===== GIVEN INFORMATION =====
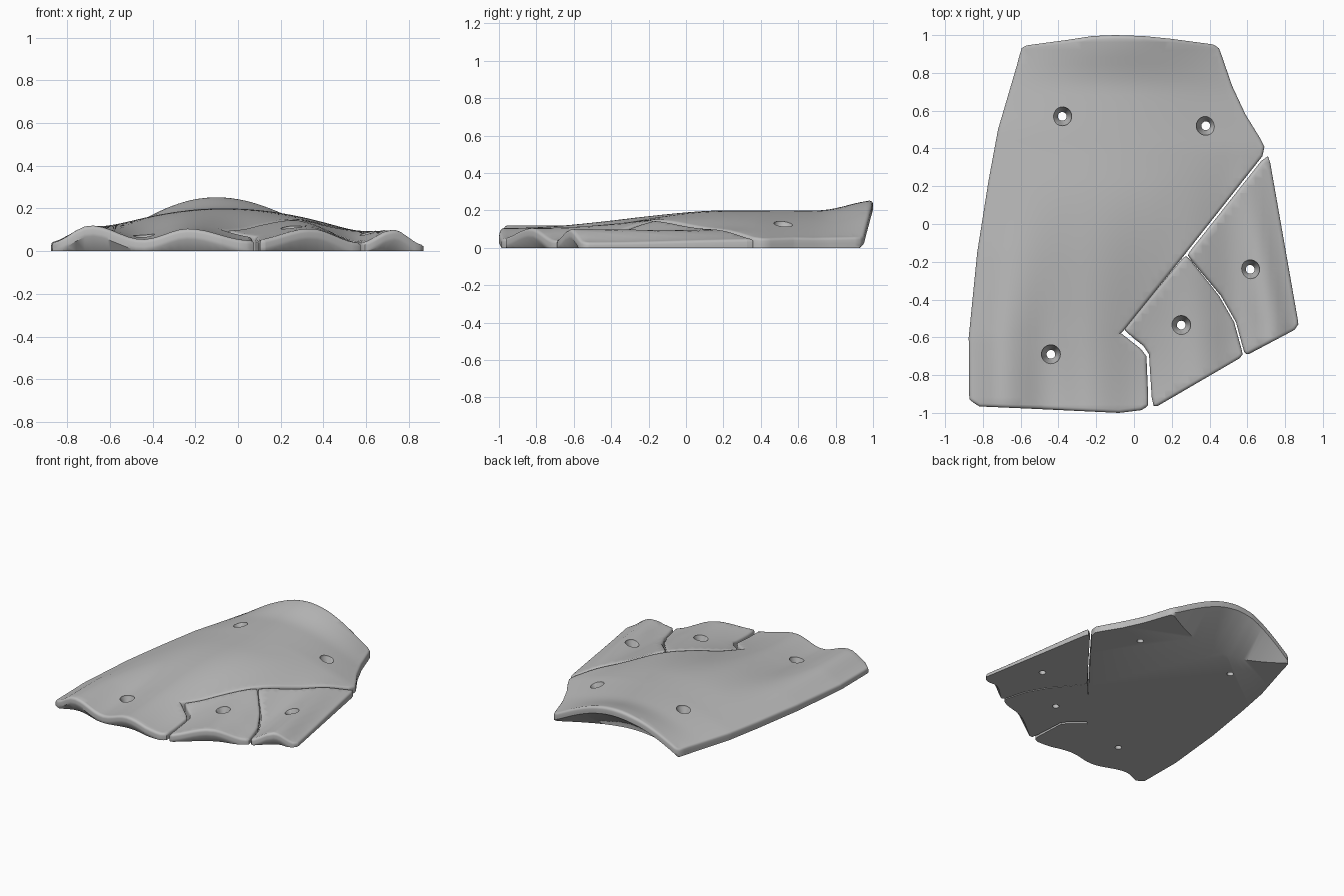
import bpy, bmesh
from math import sin, cos, pi, tau
from mathutils import Vector

if "Cube" in bpy.data.objects:
    bpy.data.objects.remove(bpy.data.objects["Cube"])

clay = bpy.data.materials.new("grey_clay")
clay.use_nodes = True
clay.diffuse_color = (0.5, 0.5, 0.5, 1)
clay.node_tree.nodes["Principled BSDF"].inputs["Base Color"].default_value = (0.5, 0.5, 0.5, 1)

ROUND, LIP, GRID = 0.018, 0.05, 0.04


def blend(a, b, t):
    """Ease from a to b as t runs from nought to one."""
    t = min(1, max(0, t))
    return a + (b - a) * (1 - cos(pi * t)) / 2


def along(knots, x, ease):
    """Read a value from a short list of knots."""
    x = min(knots[-1][0], max(knots[0][0], x))
    for (x0, a), (x1, b) in zip(knots, knots[1:]):
        if x <= x1:
            t = (x - x0) / (x1 - x0)
            return blend(a, b, t) if ease else a + (b - a) * t


# Plan width and front wave of the whole slab
RIGHT_SIDE = [(-1, -.88), (-.6, -.88), (-.15, -.83), (.5, -.72), (.94, -.59)]
LEFT_SIDE = [(-1, .9), (-.54, .87), (.4, .69), (.7, .53), (.94, .45)]
FRONT_WAVE = [(-.88, .04), (-.69, .12), (-.45, .055), (-.24, .105), (.05, .05),
              (.33, .105), (.57, .04), (.73, .1), (.88, .03)]
FRONT_EDGE = [(-.88, -.97), (.1, -.97), (.58, -.7), (.88, -.54)]


def height(x, y):
    """Ripples at the front melt into one broad arch at the back."""
    a, b = along(RIGHT_SIDE, y, False), along(LEFT_SIDE, y, False)
    s = min(1, max(0, (x - a) / (b - a)))
    front = along(FRONT_WAVE, (s - .5) * 1.76, True)
    arch = .05 + blend(.15, .205, (y - .7) / .33) * sin(pi * s ** .92)
    return blend(front, arch, (y - along(FRONT_EDGE, x, False)) / 1.2)


def under_slope(x, y):
    """Inward shift of the underside, so raised end lips overhang."""
    rise = max(0, height(x, y) - LIP)
    if y > .9:
        return -1.25 * rise
    if y < along(FRONT_EDGE, x, False) + .06:
        return 0.8 * rise
    return 0


def outward(bm):
    """Plan normals at the open border of a flat sheet."""
    bm.normal_update()
    normals = {}
    for e in bm.edges:
        if e.is_boundary:
            loop = e.link_loops[0]
            a, b = loop.vert, loop.link_loop_next.vert
            n = (b.co - a.co).normalized().cross(loop.face.normal)
            for v in (a, b):
                normals.setdefault(v, []).append(n)
    return {v: sum(ns, Vector()).normalized() for v, ns in normals.items()}


def add_object(name, bm):
    bmesh.ops.recalc_face_normals(bm, faces=bm.faces)
    mesh = bpy.data.meshes.new(name)
    bm.to_mesh(mesh)
    bm.free()
    mesh.materials.append(clay)
    ob = bpy.data.objects.new(name, mesh)
    bpy.context.collection.objects.link(ob)
    return ob


def slab_piece(name, outline):
    bm = bmesh.new()
    bm.faces.new([bm.verts.new((x, y, 0)) for x, y in outline])
    for v, n in outward(bm).items():
        v.co -= n * ROUND
    # Slice the flat sheet into a grid so it can follow the height
    for normal in ((1, 0, 0), (0, 1, 0)):
        for i in range(-26, 27):
            bmesh.ops.bisect_plane(bm, geom=bm.verts[:] + bm.edges[:] + bm.faces[:],
                                   plane_co=Vector(normal) * (i * GRID + .003),
                                   plane_no=normal, dist=.0005)
    rim = {v: (v.co.copy(), n) for v, n in outward(bm).items()}
    for v in bm.verts:
        v.co.z = height(v.co.x, v.co.y)

    # Rounded border, lip face, sloping underside
    steps = [(.5, .15), (.87, .5), (1, 1), (1, 2), ("lip", 0), ("base", 0)]
    for out, drop in steps:
        edges = [e for e in bm.edges if e.is_boundary]
        made = bmesh.ops.extrude_edge_only(bm, edges=edges)["geom"]
        new_rim = {}
        for v in [g for g in made if isinstance(g, bmesh.types.BMVert)]:
            old = next(e.other_vert(v) for e in v.link_edges if e.other_vert(v) in rim)
            co, n = rim[old]
            top = height(co.x, co.y)
            full = co + n * ROUND
            if out == "lip":
                v.co = (full.x, full.y, max(.004, top - LIP))
            elif out == "base":
                v.co = (full.x, full.y + under_slope(full.x, full.y), 0)
            else:
                v.co = co + n * ROUND * out
                v.co.z = max(.005, top - ROUND * drop)
            new_rim[v] = (co, n)
        rim = new_rim
    bmesh.ops.holes_fill(bm, edges=[e for e in bm.edges if e.is_boundary], sides=0)
    bmesh.ops.triangulate(bm, faces=[f for f in bm.faces if len(f.verts) > 4])
    return add_object(name, bm)


def hole_cutter(x, y):
    """Countersunk screw shape, turned from a short profile."""
    z = height(x, y)
    bm = bmesh.new()
    rings = [[bm.verts.new((x + r * cos(tau * i / 32), y + r * sin(tau * i / 32), h))
              for i in range(32)]
             for r, h in ((.023, -.1), (.023, z - .045), (.05, z - .006), (.05, z + .1))]
    for lo, hi in zip(rings, rings[1:]):
        for i in range(32):
            j = (i + 1) % 32
            bm.faces.new((lo[i], lo[j], hi[j], hi[i]))
    bm.faces.new(rings[0])
    bm.faces.new(rings[-1])
    ob = add_object("hole_cutter", bm)
    ob.hide_render = True
    return ob


def drill(ob, holes):
    cutters = [hole_cutter(x, y) for x, y in holes]
    for c in cutters:
        mod = ob.modifiers.new("hole", "BOOLEAN")
        mod.operation, mod.solver, mod.object = "DIFFERENCE", "EXACT", c
    graph = bpy.context.evaluated_depsgraph_get()
    mesh = bpy.data.meshes.new_from_object(ob.evaluated_get(graph))
    ob.modifiers.clear()
    ob.data = mesh
    for c in cutters:
        bpy.data.objects.remove(c)
    bpy.ops.object.select_all(action="DESELECT")
    ob.select_set(True)
    bpy.context.view_layer.objects.active = ob
    bpy.ops.object.shade_smooth_by_angle(angle=.7)


# Main slab and the two broken corner pieces
main = slab_piece("main_slab", [
    (-.57, .945), (-.35, .975), (-.22, .995), (-.1, 1), (.05, .995), (.2, .98), (.42, .95),
    (.45, .93), (.52, .73), (.59, .58), (.67, .45), (.69, .41), (.68, .36), (.27, -.16),
    (-.075, -.58), (.035, -.66), (.065, -.7), (.075, -.96), (.04, -.985), (-.08, -1),
    (-.5, -.98), (-.82, -.965), (-.87, -.93), (-.875, -.6), (-.83, -.15), (-.77, .23),
    (-.72, .5), (-.67, .67), (-.62, .84), (-.595, .93)])
drill(main, [(-.38, .57), (.38, .52), (-.44, -.69)])

middle = slab_piece("middle_fragment", [
    (-.05, -.56), (.275, -.17), (.45, -.38), (.53, -.52), (.575, -.69), (.56, -.71),
    (.12, -.965), (.1, -.96), (.08, -.69), (.05, -.645)])
drill(middle, [(.25, -.535)])

corner = slab_piece("corner_fragment", [
    (.705, .36), (.285, -.165), (.46, -.38), (.54, -.52), (.585, -.68), (.6, -.69),
    (.85, -.56), (.87, -.53), (.72, .33)])
drill(corner, [(.615, -.24)])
=====
Which lines in the records above contain the word "Vector"? Copy each one.

* ANSWER BOX:
from mathutils import Vector
    return {v: sum(ns, Vector()).normalized() for v, ns in normals.items()}
                                   plane_co=Vector(normal) * (i * GRID + .003),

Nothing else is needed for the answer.